======== Provided records

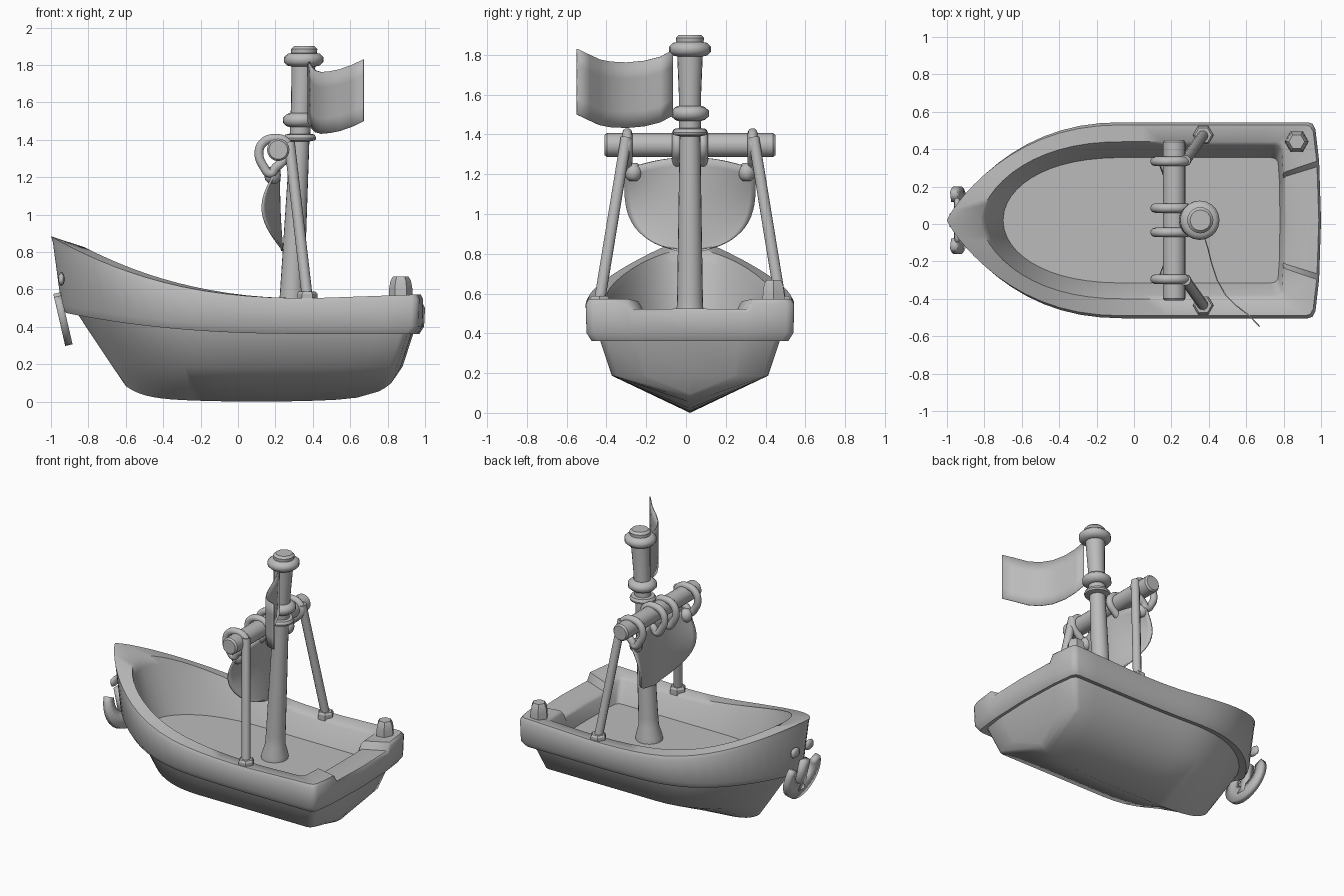
import bpy, bmesh, math
from mathutils import Vector

if "Cube" in bpy.data.objects:
    bpy.data.objects.remove(bpy.data.objects["Cube"])

MID = 0.02  # y of the boat's centre plane
grey = bpy.data.materials.new("plain_grey")
grey.use_nodes = True
grey.diffuse_color = (0.5, 0.5, 0.5, 1)
grey.node_tree.nodes["Principled BSDF"].inputs["Base Color"].default_value = (0.5, 0.5, 0.5, 1)


def finish(obj, angle=35):
    obj.data.materials.clear()
    obj.data.materials.append(grey)
    bpy.ops.object.select_all(action='DESELECT')
    obj.select_set(True)
    bpy.context.view_layer.objects.active = obj
    bpy.ops.object.shade_smooth_by_angle(angle=math.radians(angle))
    return obj


def loft(name, rings, cap_start=False, cap_end=False, closed=True, angle=35):
    bm = bmesh.new()
    vs = [[bm.verts.new(p) for p in ring] for ring in rings]
    n = len(vs[0])
    for a, b in zip(vs, vs[1:]):
        for i in range(n if closed else n - 1):
            j = (i + 1) % n
            bm.faces.new((a[i], a[j], b[j], b[i]))
    if cap_start:
        bm.faces.new(vs[0])
    if cap_end:
        bm.faces.new(vs[-1])
    bmesh.ops.remove_doubles(bm, verts=bm.verts, dist=0.0005)
    bmesh.ops.recalc_face_normals(bm, faces=bm.faces)
    me = bpy.data.meshes.new(name)
    bm.to_mesh(me)
    bm.free()
    obj = bpy.data.objects.new(name, me)
    bpy.context.collection.objects.link(obj)
    return finish(obj, angle)


def lathe(name, profile, sides=20, place=lambda x, y, z: (x, y, z), angle=35):
    rings = [[place(r * math.cos(k * math.tau / sides), r * math.sin(k * math.tau / sides), z)
              for k in range(sides)] for r, z in profile]
    return loft(name, rings, True, True, angle=angle)


def tube(name, points, radius, cyclic=False):
    cu = bpy.data.curves.new(name, 'CURVE')
    cu.dimensions = '3D'
    cu.bevel_depth, cu.bevel_resolution, cu.resolution_u = radius, 3, 6
    cu.use_fill_caps = True
    sp = cu.splines.new('BEZIER')
    sp.bezier_points.add(len(points) - 1)
    for bp, p in zip(sp.bezier_points, points):
        bp.co = p
        bp.handle_left_type = bp.handle_right_type = 'AUTO'
    sp.use_cyclic_u = cyclic
    obj = bpy.data.objects.new(name, cu)
    bpy.context.collection.objects.link(obj)
    bpy.ops.object.select_all(action='DESELECT')
    obj.select_set(True)
    bpy.context.view_layer.objects.active = obj
    bpy.ops.object.convert(target='MESH')
    return finish(bpy.context.view_layer.objects.active, 50)


# Hull: plan outlines stacked from the keel over the rail and down to the deck
def rail_z(x, y=1):
    z = 0.553 + 0.146 * max(0.4 - x, 0) ** 2.43 + 0.035 * max(x - 0.4, 0)
    return z - 0.05 if x > 0.7 and abs(y) < 0.30 else z


def band_z(x):
    return 0.362 + 0.1 * (max(0.4 - x, 0) / 1.26) ** 2.4


def keel_z(x, y):
    q = abs((x - 0.1) / 0.72)
    return 0.025 * q ** 2 + 0.075 * q ** 8


def outline(bow, stern, width, height, power=0.85, bulge=0.025):
    half, steps, full = [], 22, -0.05
    side_end = stern - bulge - 0.045
    for i in range(steps):
        x = bow + (side_end - bow) * (i / (steps - 1)) ** 1.8
        p = min((x - bow) / (full - bow), 1)
        half.append((x, width * (1 - (1 - p) ** 2.3) ** power))
    half += [(side_end + 0.025, width * 0.985), (side_end + 0.04, width * 0.93),
             (stern - bulge * 0.45, width * 0.62), (stern - bulge * 0.38, width * 0.56), (stern, 0)]
    loop = half + [(x, -y) for x, y in reversed(half[1:-1])]
    return [(x, y + MID, height(x, y)) for x, y in loop]


loft("hull", [
    outline(-0.60, 0.82, 0, keel_z),
    outline(-0.68, 0.88, 0.393, lambda x, y: 0.187 + 0.03 * min(x, 0) ** 2),
    outline(-0.86, 0.94, 0.455, lambda x, y: band_z(x) + 0.01),
    outline(-0.92, 0.97, 0.495, lambda x, y: band_z(x)),
    outline(-0.945, 0.995, 0.52, lambda x, y: band_z(x) + 0.04),
    outline(-0.99, 1.0, 0.524, lambda x, y: rail_z(x, y / 1.05) - 0.025),
    outline(-1.0, 0.988, 0.510, lambda x, y: rail_z(x, y)),
    outline(-0.82, 0.815, 0.42, lambda x, y: rail_z(x - 0.08, y * 1.2) - 0.004, 0.6, 0.005),
    outline(-0.785, 0.80, 0.40, lambda x, y: rail_z(x - 0.03, y * 1.26) - 0.025, 0.5, 0.005),
    outline(-0.70, 0.78, 0.335, lambda x, y: 0.40, 0.5, 0.005),
], cap_end=True, angle=52)


# Leaning mast with collars
def lean(x, y, z):
    return (x + 0.28 + 0.05 * (z - 0.4), y + MID, z)


lathe("mast", [(0.09, 0.39), (0.088, 0.43), (0.068, 0.5), (0.065, 0.57), (0.052, 1.39), (0.052, 1.44)], place=lean)
lathe("mast_collar", [(0.05, 1.39), (0.085, 1.398), (0.088, 1.41), (0.078, 1.428), (0.05, 1.432)], place=lean)
lathe("upper_mast", [(0.055, 1.42), (0.056, 1.6), (0.066, 1.84)], place=lean)
for name, z, r in (("lower_ring", 1.505, 0.095), ("upper_ring", 1.828, 0.105)):
    lathe(name, [(0.06, z - 0.037), (r - 0.02, z - 0.032), (r, z - 0.014), (r, z + 0.014),
                 (r - 0.02, z + 0.032), (0.06, z + 0.037)], place=lean, angle=50)
lathe("mast_cap", [(0.068, 1.85), (0.07, 1.885), (0.055, 1.9)], place=lean)

# Yard across the mast
lathe("yard", [(0.05, -0.43), (0.06, -0.418), (0.06, 0.418), (0.05, 0.43)],
      place=lambda x, y, z: (x + 0.215, z + MID, y + 1.346))

# Stays with feet, straps and knots, on both sides
strap = [(0.28, 1.34), (0.255, 1.39), (0.2, 1.407), (0.135, 1.385), (0.112, 1.325),
         (0.135, 1.26), (0.175, 1.22), (0.2, 1.25), (0.23, 1.275)]
for side, name in ((1, "left"), (-1, "right")):
    foot = Vector((0.37, MID + side * 0.455, 0.56))
    top = Vector((0.275, MID + side * 0.32, 1.385))
    tube(name + "_stay", [foot, top], 0.029)
    lathe(name + "_stay_foot", [(0.055, 0.53), (0.055, 0.575), (0.045, 0.588)], 6,
          lambda x, y, z: (x + foot.x, y + foot.y, z), 20)
    for part, y in (("outer", 0.315), ("inner", 0.065)):
        tube(f"{name}_{part}_strap", [(x, MID + side * y, z) for x, z in strap], 0.025, True)
    lathe(name + "_knot", [(0.02, -0.045), (0.04, -0.025), (0.045, 0), (0.04, 0.025), (0.02, 0.045)], 8,
          lambda x, y, z: (x + 0.185, y + MID + side * 0.285, z + 1.21), 50)
    lathe(name + "_bow_stud", [(0.012, -0.04), (0.03, -0.03), (0.036, 0), (0.03, 0.03), (0.012, 0.04)], 10,
          lambda x, y, z: (x * 0.5 - 0.945, z + MID + side * 0.08, y + 0.655), 60)


def sheet(name, rows, thickness):
    obj = loft(name, rows, closed=False, angle=50)
    mod = obj.modifiers.new("thickness", 'SOLIDIFY')
    mod.thickness, mod.offset = thickness, 0
    return obj


# Billowing half-round sail, its sides blown toward the bow
rows = []
for i in range(19):
    v = math.sin(math.pi / 2 * i / 18)
    half = max(0.33 * (1 - v ** 3.5) ** 0.5, 0.04)
    row = []
    for k in range(25):
        u = k / 12 - 1
        belly = math.sin(math.pi * v) * (0.1 + 0.9 * abs(u) ** 1.4) + 0.3 * (1 - v) * u * u
        top_curve = 0.03 * (1 - v) * (1 - 2.2 * u * u)
        row.append((0.222 + 0.015 * v - 0.085 * belly, MID + u * half,
                    1.255 - 0.45 * v + top_curve + 0.01 * v * u * u))
    rows.append(row)
sheet("sail", rows, 0.012)

# Waving flag
path = [(0.375, -0.065), (0.395, -0.13), (0.415, -0.21), (0.445, -0.30), (0.49, -0.38),
        (0.545, -0.435), (0.61, -0.485), (0.672, -0.548)]
tops = [1.825, 1.79, 1.77, 1.762, 1.766, 1.777, 1.80, 1.83]
sheet("flag", [[(x, y, z - 0.33 * t / 4) for t in range(5)] for (x, y), z in zip(path, tops)], 0.006)

# Mooring post on the stern corner
lathe("mooring_post", [(0.064, 0.55), (0.062, 0.605), (0.055, 0.645), (0.042, 0.668)], 6,
      lambda x, y, z: (x + 0.87, y + 0.44, z), 25)


# Anchor hung flat against the bow, leaning back toward the keel
def anchor_point(y, z):
    return (-0.906 - (z - 0.31) * 0.23, MID + y, z)


arc = []
for k in range(19):
    a = math.pi * (-0.15 + 1.3 * k / 18)
    w = 0.03 + 0.028 * math.sin(math.pi * k / 18)
    arc.append([anchor_point(r * math.cos(a), 0.49 - 0.95 * r * math.sin(a)) for r in (0.14 - w, 0.14 + w)])
sheet("anchor_flukes", arc, 0.04)
sheet("anchor_shank", [[anchor_point(s * 0.035, z) for s in (-1, 1)] for z in (0.36, 0.47, 0.58)], 0.04)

================

Among the lines above, find those with the word "data" and list them.

if "Cube" in bpy.data.objects:
    bpy.data.objects.remove(bpy.data.objects["Cube"])
grey = bpy.data.materials.new("plain_grey")
    obj.data.materials.clear()
    obj.data.materials.append(grey)
    me = bpy.data.meshes.new(name)
    obj = bpy.data.objects.new(name, me)
    cu = bpy.data.curves.new(name, 'CURVE')
    obj = bpy.data.objects.new(name, cu)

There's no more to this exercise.